(by Sanam Analouei, Colorado Law 2L)

As the United States embarks on the ambitious journey to transform its emergency service infrastructure with Next Generation 911 (NG911), I developed a white paper delving into the pressing accessibility concerns surrounding this life-saving system, especially for people who are Deaf, Hard of Hearing, or Deaf Blind (D/HH, or DB). The white paper explores the promises and pitfalls of NG911, revealing a landscape fraught with unresolved issues that could leave people in the D/HH or DB community struggling to access vital emergency services. The paper is divided into two sections: pre and on-call issues and post-call concerns.

Part I explores the historical interaction people who are D/HH and DB have had with 911 services, from the early days of Teletypewriters (TTY) and Video Conferencing Services (VRS) to the nascent potential of Direct Video Conferencing (DVC). Despite the technological advancements under NG911, the paper sheds light on the many challenges that lie ahead, including funding difficulties, data storage concerns, and the generational divide in accessibility technologies. Additionally, DOJ regulations and policies (or lack of) concerning 911 accessibility are also examined, revealing a system that has yet to catch up with the needs of the D/HH or DB community.

Part II delves into the aftermath of 911 calls made by people who are D/HH or DB. The paper unveils the privacy minefield associated with the collection of video recordings and other 911 data, and the inconsistencies in state laws governing access to 911 records. This section also delves into the special interests of people who are D/HH or DB have in accessing 911 video conferencing calls, records, and transcripts to evaluate emergency service responses. 

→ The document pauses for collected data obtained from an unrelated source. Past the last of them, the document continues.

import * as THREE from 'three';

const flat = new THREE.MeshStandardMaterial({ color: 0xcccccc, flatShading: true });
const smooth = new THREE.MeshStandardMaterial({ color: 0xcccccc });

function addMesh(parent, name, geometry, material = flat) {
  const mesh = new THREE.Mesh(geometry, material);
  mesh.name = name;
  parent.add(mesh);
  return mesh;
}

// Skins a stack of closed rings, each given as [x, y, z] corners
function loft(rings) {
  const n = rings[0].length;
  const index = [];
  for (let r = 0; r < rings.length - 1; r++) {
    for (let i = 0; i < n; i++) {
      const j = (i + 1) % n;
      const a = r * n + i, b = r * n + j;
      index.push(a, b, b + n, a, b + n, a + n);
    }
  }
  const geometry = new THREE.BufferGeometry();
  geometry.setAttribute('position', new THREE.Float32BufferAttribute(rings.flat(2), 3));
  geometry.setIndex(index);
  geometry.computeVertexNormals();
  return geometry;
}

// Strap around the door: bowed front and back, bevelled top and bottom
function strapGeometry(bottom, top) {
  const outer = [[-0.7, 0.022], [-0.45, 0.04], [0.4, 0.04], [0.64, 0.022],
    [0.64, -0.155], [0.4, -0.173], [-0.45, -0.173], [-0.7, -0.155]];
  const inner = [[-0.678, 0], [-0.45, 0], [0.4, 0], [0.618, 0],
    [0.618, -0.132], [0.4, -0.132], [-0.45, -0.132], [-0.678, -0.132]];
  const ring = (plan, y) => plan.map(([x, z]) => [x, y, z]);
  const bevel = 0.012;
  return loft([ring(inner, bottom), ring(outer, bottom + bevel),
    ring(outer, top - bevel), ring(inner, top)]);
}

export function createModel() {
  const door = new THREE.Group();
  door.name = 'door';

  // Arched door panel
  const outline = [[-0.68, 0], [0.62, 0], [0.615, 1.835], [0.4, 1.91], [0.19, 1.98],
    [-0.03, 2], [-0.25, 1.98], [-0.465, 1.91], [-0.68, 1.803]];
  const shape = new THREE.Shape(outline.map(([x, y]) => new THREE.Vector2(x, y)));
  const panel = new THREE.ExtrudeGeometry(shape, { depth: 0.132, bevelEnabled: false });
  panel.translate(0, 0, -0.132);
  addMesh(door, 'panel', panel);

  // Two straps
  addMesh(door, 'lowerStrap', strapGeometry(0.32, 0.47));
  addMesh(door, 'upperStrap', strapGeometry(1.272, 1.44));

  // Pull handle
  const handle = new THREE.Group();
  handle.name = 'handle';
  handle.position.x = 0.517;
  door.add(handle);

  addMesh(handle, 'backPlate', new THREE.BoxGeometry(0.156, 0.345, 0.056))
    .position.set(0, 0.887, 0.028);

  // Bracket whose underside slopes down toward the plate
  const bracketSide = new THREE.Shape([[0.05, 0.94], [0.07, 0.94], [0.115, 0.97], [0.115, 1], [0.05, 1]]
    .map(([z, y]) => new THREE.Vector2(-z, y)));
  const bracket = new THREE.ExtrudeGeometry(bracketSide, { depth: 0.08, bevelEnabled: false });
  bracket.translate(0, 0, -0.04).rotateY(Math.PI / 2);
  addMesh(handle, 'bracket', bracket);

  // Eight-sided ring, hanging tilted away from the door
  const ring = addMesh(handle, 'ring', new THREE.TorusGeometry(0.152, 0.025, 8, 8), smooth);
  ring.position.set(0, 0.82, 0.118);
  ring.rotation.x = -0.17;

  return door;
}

In conclusion, while NG911 promises a new era of emergency communication, our investigation reveals a multitude of unresolved challenges that threaten 911 access for all, especially for people who are in the D/HH or DB community. Although the goal of his paper is to provide a landscape of the current issues concerning 911/NG911, the paper calls for a more concerted effort by the DOJ, Congress, and local and state governments to address these issues and ensure that life-saving 911 services are accessible and equitable for all.